Brick by Brick

Residents Fighting to Save Historical Freedman's Town

Sandi Mercado
Members of the community.

John Cañamar

“Let us pray…” were the words that were echoed for the salvation of the brick lined streets that run through the heart of Freedmen’s Town.

Freedmen’s Town Preservation Coalition hosted a prayer session on Sunday October the 19th at the intersection of Andrews and Wilson to prevent the city from removing the brick lined streets to upgrade underground utilities.

The celebrations started at 4 p.m. where over 100 members of the community were able to tour the restored homes. It was followed by a press conference that was directed to the Houston community and city official stressing the importance of the brick lined streets.

Freedmen’s Town, also known as Fourth Ward, is a small neighborhood on the West end of downtown Houston that was founded in 1866 by emancipated slaves. This gem of a community was named a Historical District in the National Register of Historic Places in 1984.

In 1984 there were 530 historic structures that were standing; today only 30 remain.

In there place are new lofts and condos and trendy little shops which the city has allowed and planned as part of a revival of the area disregarding the history and national acknowledgement of a historic district.

Board of Director and founding member of the Jack Yates Museum, Catherine Roberts, is one of many community members that are highly upset with the actions of the city.

According to Roberts, local policies were created for the purpose of ‘taking of properties’, to demolish structures and with disregard for the Federal and State Laws for the purpose of destroying the National District’s cultural resources and erasing Black history.

“It is archaeologically unsound to upset and remove these bricks,” she said. “Taking them, tampering with them and even breaking and damaging them violates national guidelines and could cause the site to lose its national registry qualifications.”

“Well it really comes down to whether you want to live in a collection of residences, businesses, and roads or if you want to live in a community,” stated Dr. Scotty Moore. “To some people, the roads are simply conduits between home and work, and Houston is simply the place where their jobs are. To me the bricks are a part of the history of this city and its development as a community.”

Moore, a professor of anthropology at Houston Community College, earned his doctorate’s degree at the University of Washington in anthropology in 2010.

Moore goes on to say “Consider this: how many people drive down Dallas St. in what is now called Midtown and see the shops, the condos, etc. and have any idea that they are driving through the first community settled by freed slaves after the Civil War. My guess is that the number is very small.”

Thomas Marshall, a member of the Freedmen’s Town Preservation Coalition said, “The city should not be tearing us down, it should be showing us off.”
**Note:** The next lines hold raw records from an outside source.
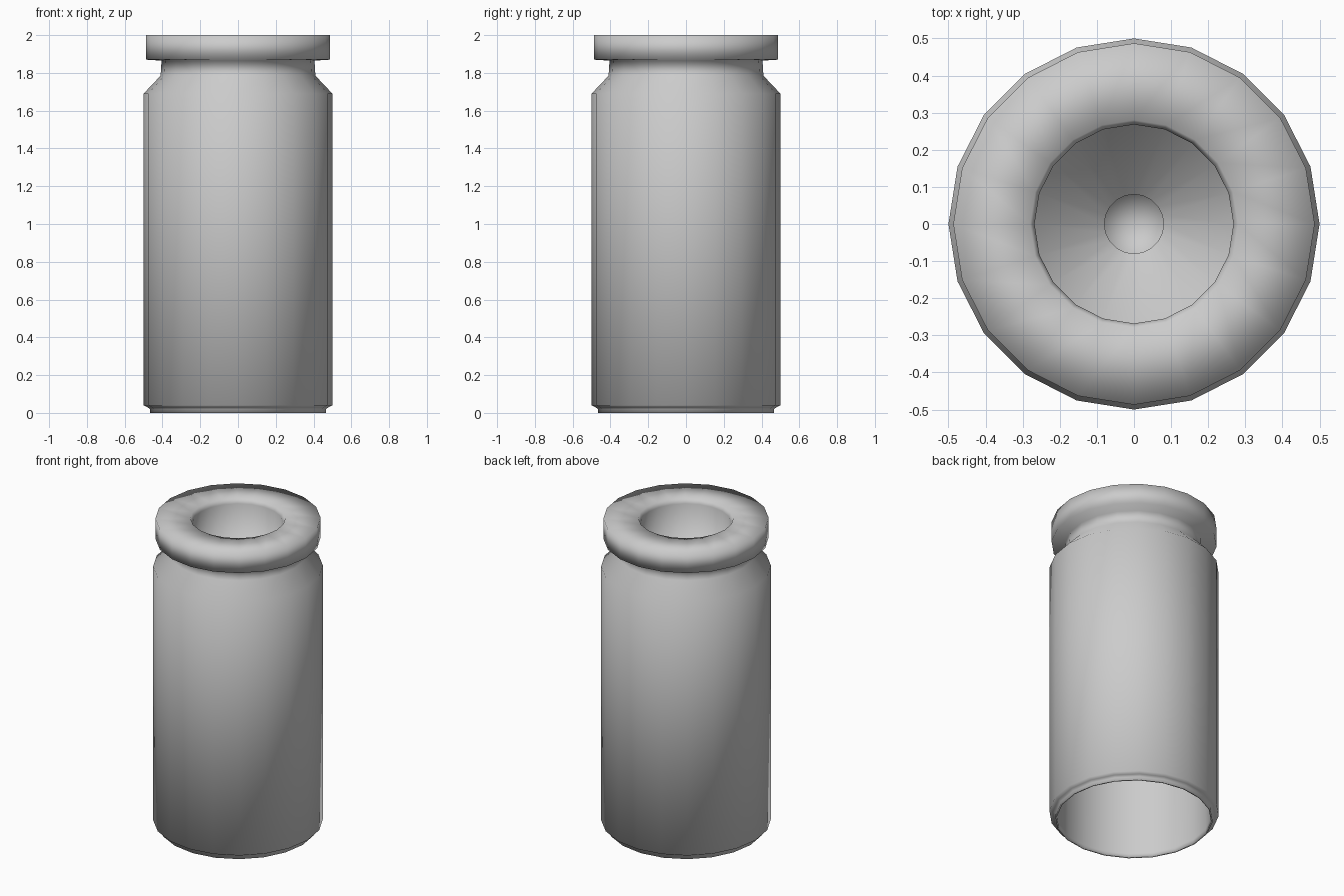
import bpy, bmesh, math

if "Cube" in bpy.data.objects:
    bpy.data.objects.remove(bpy.data.objects["Cube"])

SIDES = 20


def lathe(name, profile):
    """Spin a closed (radius, z) profile around z; radius 0 ends become poles."""
    bm = bmesh.new()
    rings = []
    for r, z in profile:
        if r == 0:
            rings.append([bm.verts.new((0, 0, z))])
        else:
            rings.append([bm.verts.new((r * math.cos(2 * math.pi * i / SIDES),
                                        r * math.sin(2 * math.pi * i / SIDES), z))
                          for i in range(SIDES)])
    for a, b in zip(rings, rings[1:]):
        for i in range(SIDES):
            j = (i + 1) % SIDES
            if len(a) == 1:
                bm.faces.new((a[0], b[j], b[i]))
            elif len(b) == 1:
                bm.faces.new((a[i], a[j], b[0]))
            else:
                bm.faces.new((a[i], a[j], b[j], b[i]))
    bmesh.ops.recalc_face_normals(bm, faces=bm.faces)
    for f in bm.faces:
        f.smooth = True
    mesh = bpy.data.meshes.new(name)
    bm.to_mesh(mesh)
    bm.free()
    obj = bpy.data.objects.new(name, mesh)
    bpy.context.collection.objects.link(obj)
    return obj


# Hollow tube, open at the bottom, with a grooved and flanged head on top
lathe("hollow_casing", [
    # inner cavity, from its closed end down to the open mouth
    (0, 1.58), (0.36, 1.58), (0.42, 1.50), (0.45, 1.30), (0.455, 0.03), (0.455, 0.0),
    # mouth lip and outer wall
    (0.465, 0.0), (0.465, 0.02), (0.48, 0.03), (0.50, 0.04), (0.50, 1.69),
    # shoulder, groove and flange
    (0.41, 1.785), (0.405, 1.865), (0.487, 1.87), (0.487, 2.0),
    # central pocket with a small hole in its floor
    (0.28, 2.0), (0.268, 1.97), (0.268, 1.69), (0.08, 1.69), (0.08, 1.62), (0, 1.62),
])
Future demonstrations and events will be held until the issue off removing the bricks of Freedmen’s Town has been resolved.

Multiple attempts have been made to get comments from Mayor Parker and her staff. No comments have been given by anyone in connection with the city at this time.